Beginning March 2, the Nature Center at Shaker Lakes and The Doan Brook Watershed Partnership will present a series of six free, live Zoom presentations designed to inspire the community to enrich habitat with native plant species. Register online at http://bit.ly/3cMa5gZ.
Both nonprofit organizations work in the Doan Brook watershed that drains into the Great Lakes—the largest freshwater system in the world—via Lake Erie. As caretakers of this ribbon of water that runs through the Heights communities, they work against the invasion of plant species introduced from other continents that escape garden cultivation.
In the first two talks, Friends of Lower Lake co-chairs will detail how to begin planting native species in residential yards, and how to identify and remove harmful invasive plants.
The third talk, by retired certified landscape designer Robin Schachat, will describe those native shrubs that provide structure in the garden, as well as essential habitat and food for insects and birds.
Next up is landscape architect Chris Cheraso, whose talk about planting with a purpose was inspired by reading The Very Hungry Caterpillar to his twins.
Building on his talk, the next will provide information about planting for pollinators. It is presented by Lara Roketenetz, Project Wingspan state coordinator of the Pollinator Partnership and University of Akron field station manager.
The series ends on April 7 with the Nature Center’s own Natural Resources Specialist Nick Mikash, who will talk about his favorite natives for the garden with “Nick’s Picks.”

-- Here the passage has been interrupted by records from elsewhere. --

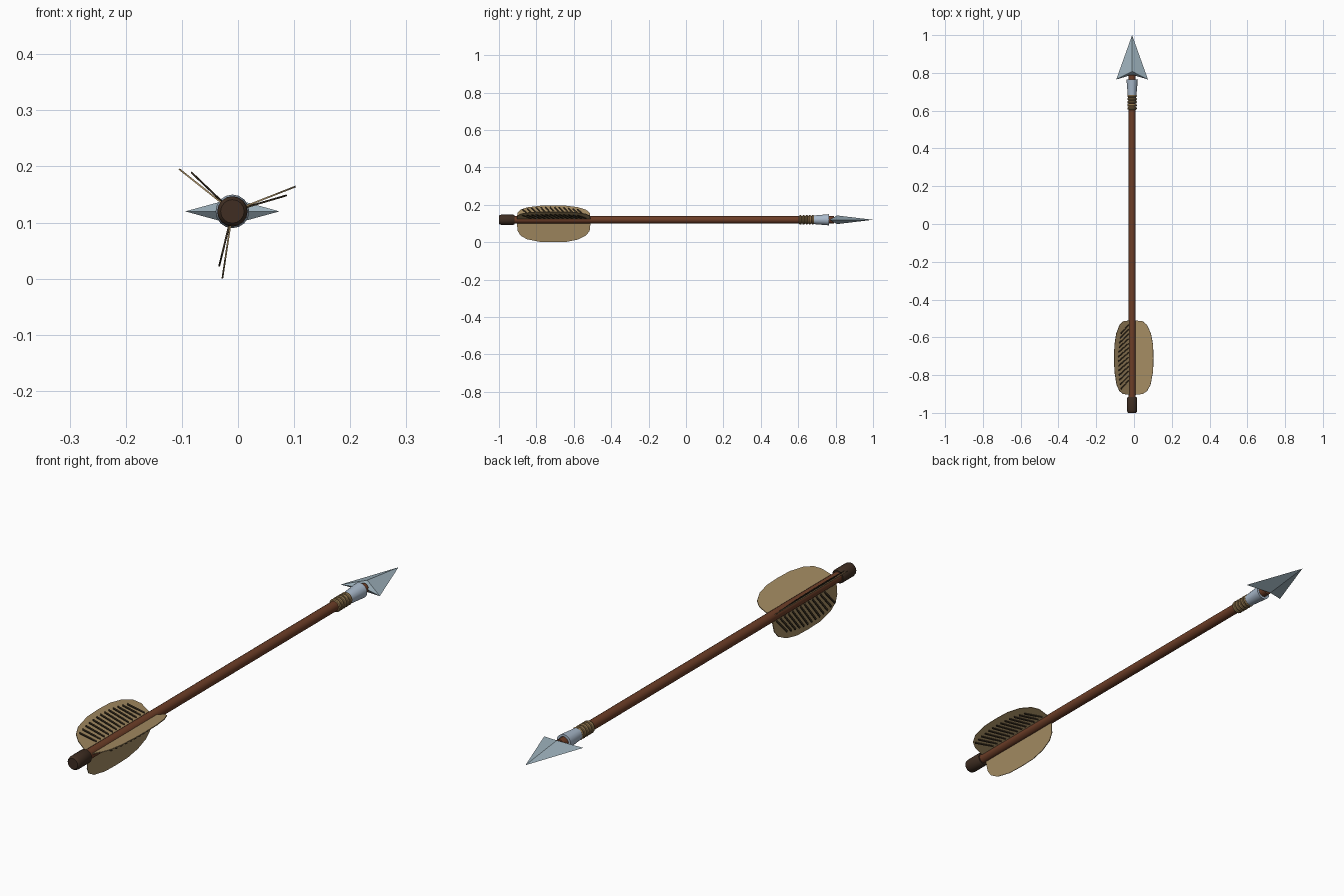
import bpy, bmesh, math
from mathutils import Vector, Matrix

if "Cube" in bpy.data.objects:
    bpy.data.objects.remove(bpy.data.objects["Cube"])

CX, CZ = -0.01, 0.12          # arrow axis, running along y


def material(name, rgb):
    m = bpy.data.materials.new(name)
    m.diffuse_color = (*rgb, 1)
    m.use_nodes = True
    m.node_tree.nodes["Principled BSDF"].inputs["Base Color"].default_value = m.diffuse_color
    return m


WOOD = material("red brown wood", (0.15, 0.047, 0.02))
DARK = material("dark brown", (0.05, 0.027, 0.016))
TAN = material("feather tan", (0.38, 0.265, 0.125))
BARB = material("feather barb dark", (0.045, 0.03, 0.015))
STEEL = material("blue grey steel", (0.33, 0.43, 0.49))
SOCKET = material("pale steel", (0.40, 0.49, 0.60))
CORD = material("cord tan", (0.28, 0.18, 0.075))


def finish(bm, name, mat, smooth=False):
    bmesh.ops.recalc_face_normals(bm, faces=bm.faces)
    me = bpy.data.meshes.new(name)
    bm.to_mesh(me)
    bm.free()
    me.materials.append(mat)
    ob = bpy.data.objects.new(name, me)
    bpy.context.collection.objects.link(ob)
    ob.location = (CX, 0, CZ)
    if smooth:
        bpy.ops.object.select_all(action='DESELECT')
        ob.select_set(True)
        bpy.context.view_layer.objects.active = ob
        bpy.ops.object.shade_smooth_by_angle(angle=math.radians(35))
    return ob


def lathe(name, profile, mat, n=16, closed=False):
    """Spin a (y, radius) profile around the arrow axis."""
    bm = bmesh.new()
    rings = [[bm.verts.new((r * math.cos(2 * math.pi * k / n), y,
                            r * math.sin(2 * math.pi * k / n)))
              for k in range(n)] for y, r in profile]
    pairs = list(zip(rings, rings[1:]))
    if closed:
        pairs.append((rings[-1], rings[0]))
    for a, b in pairs:
        for k in range(n):
            j = (k + 1) % n
            bm.faces.new((a[k], a[j], b[j], b[k]))
    if not closed:
        bm.faces.new(rings[0])
        bm.faces.new(rings[-1])
    return finish(bm, name, mat, True)


# Shaft and nock
lathe("shaft", [(-0.95, 0.019), (0.79, 0.019)], WOOD)
lathe("nock", [(-1.0, 0.021), (-0.996, 0.025), (-0.988, 0.027),
               (-0.922, 0.027), (-0.917, 0.024)], DARK)

# Cord binding: five rings
for i in range(5):
    y = 0.612 + i * 0.0165
    lathe(f"binding_ring_{i + 1}",
          [(y + 0.008 * math.cos(a * math.pi / 4), 0.0185 + 0.007 * math.sin(a * math.pi / 4))
           for a in range(8)], CORD, closed=True)

# Flared socket, hollow at the front
lathe("socket", [(0.682, 0.019), (0.682, 0.023), (0.765, 0.030), (0.765, 0.021)],
      SOCKET, closed=True)

# Arrowhead: swept four-sided point
bm = bmesh.new()
tip, left, right, top, bot = [bm.verts.new(p) for p in (
    (0, 1.0, 0), (-0.084, 0.765, 0), (0.084, 0.765, 0), (0, 0.808, 0.023), (0, 0.808, -0.023))]
back = bm.verts.new((0, 0.79, 0))
for side in (left, right):
    for ridge in (top, bot):
        bm.faces.new((tip, side, ridge))
        bm.faces.new((back, side, ridge))
finish(bm, "arrowhead", STEEL)

# Feathers with slanted barbs on one side
OUTLINE = [(-0.905, 0.012), (-0.900, 0.060), (-0.885, 0.085), (-0.85, 0.105),
           (-0.78, 0.119), (-0.71, 0.121), (-0.64, 0.119), (-0.58, 0.107),
           (-0.535, 0.085), (-0.515, 0.060), (-0.510, 0.012)]
for f in range(3):
    turn = Matrix.Rotation(-math.radians(21.5 + 120 * f), 4, 'Y')
    bm = bmesh.new()
    face = bm.faces.new([bm.verts.new((r, y, -0.0015)) for y, r in OUTLINE])
    ext = bmesh.ops.extrude_face_region(bm, geom=[face])
    new = [v for v in ext["geom"] if isinstance(v, bmesh.types.BMVert)]
    bmesh.ops.translate(bm, verts=new, vec=(0, 0, 0.003))
    bm.transform(turn)
    finish(bm, f"feather_{f + 1}", TAN)

    bm = bmesh.new()
    for i in range(13):
        y = -0.84 + i * 0.0245
        reach = 0.099 - 0.018 * abs((i - 6) / 6) ** 2
        a = Vector((0.024, y + 0.012, -0.002))
        b = Vector((reach, y - 0.034, -0.002 - 0.09 * (reach - 0.024)))
        d = b - a
        rot = d.to_track_quat('X', 'Z').to_matrix().to_4x4()
        bmesh.ops.create_cube(bm, size=1, matrix=Matrix.Translation((a + b) / 2) @ rot
                              @ Matrix.Diagonal((d.length, 0.007, 0.003, 1)))
    bm.transform(turn)
    finish(bm, f"feather_barbs_{f + 1}", BARB)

Mikash’s talk will feature plants included in the annual Nature Center plant sale, to be held online on March 22, at www.shakerlakes.org. The sale will offer vegetables, annuals, trees, shrubs, ornamental baskets, and a robust assortment of locally grown native perennials.
For the third year, the plant sale will offer “pollinator plug packs”—selections of plants for those who want to start small. Even small, tree lawn gardens that comprise native plant species contribute to habitat corridors that support pollinators.
Doug Tallamy, author of Nature's Best Hope, advises that “nature” isn’t something set aside in preserves and parks. He stresses that “we can no longer leave conservation to the conservationists,” and advocates for growing our own “Homegrown National Park” to enrich habitat for wildlife, including humans.
To connect with local efforts working to improve healthier native ecosystems, visit www.ecologicalheights.com.
Peggy Spaeth works to improve habitat with the Heights Pollinator Path; Friends of the Bradford Cinder Path; the Nature Center plant sale committee; and as co-chair, with John Barber, of Friends of Lower Lake.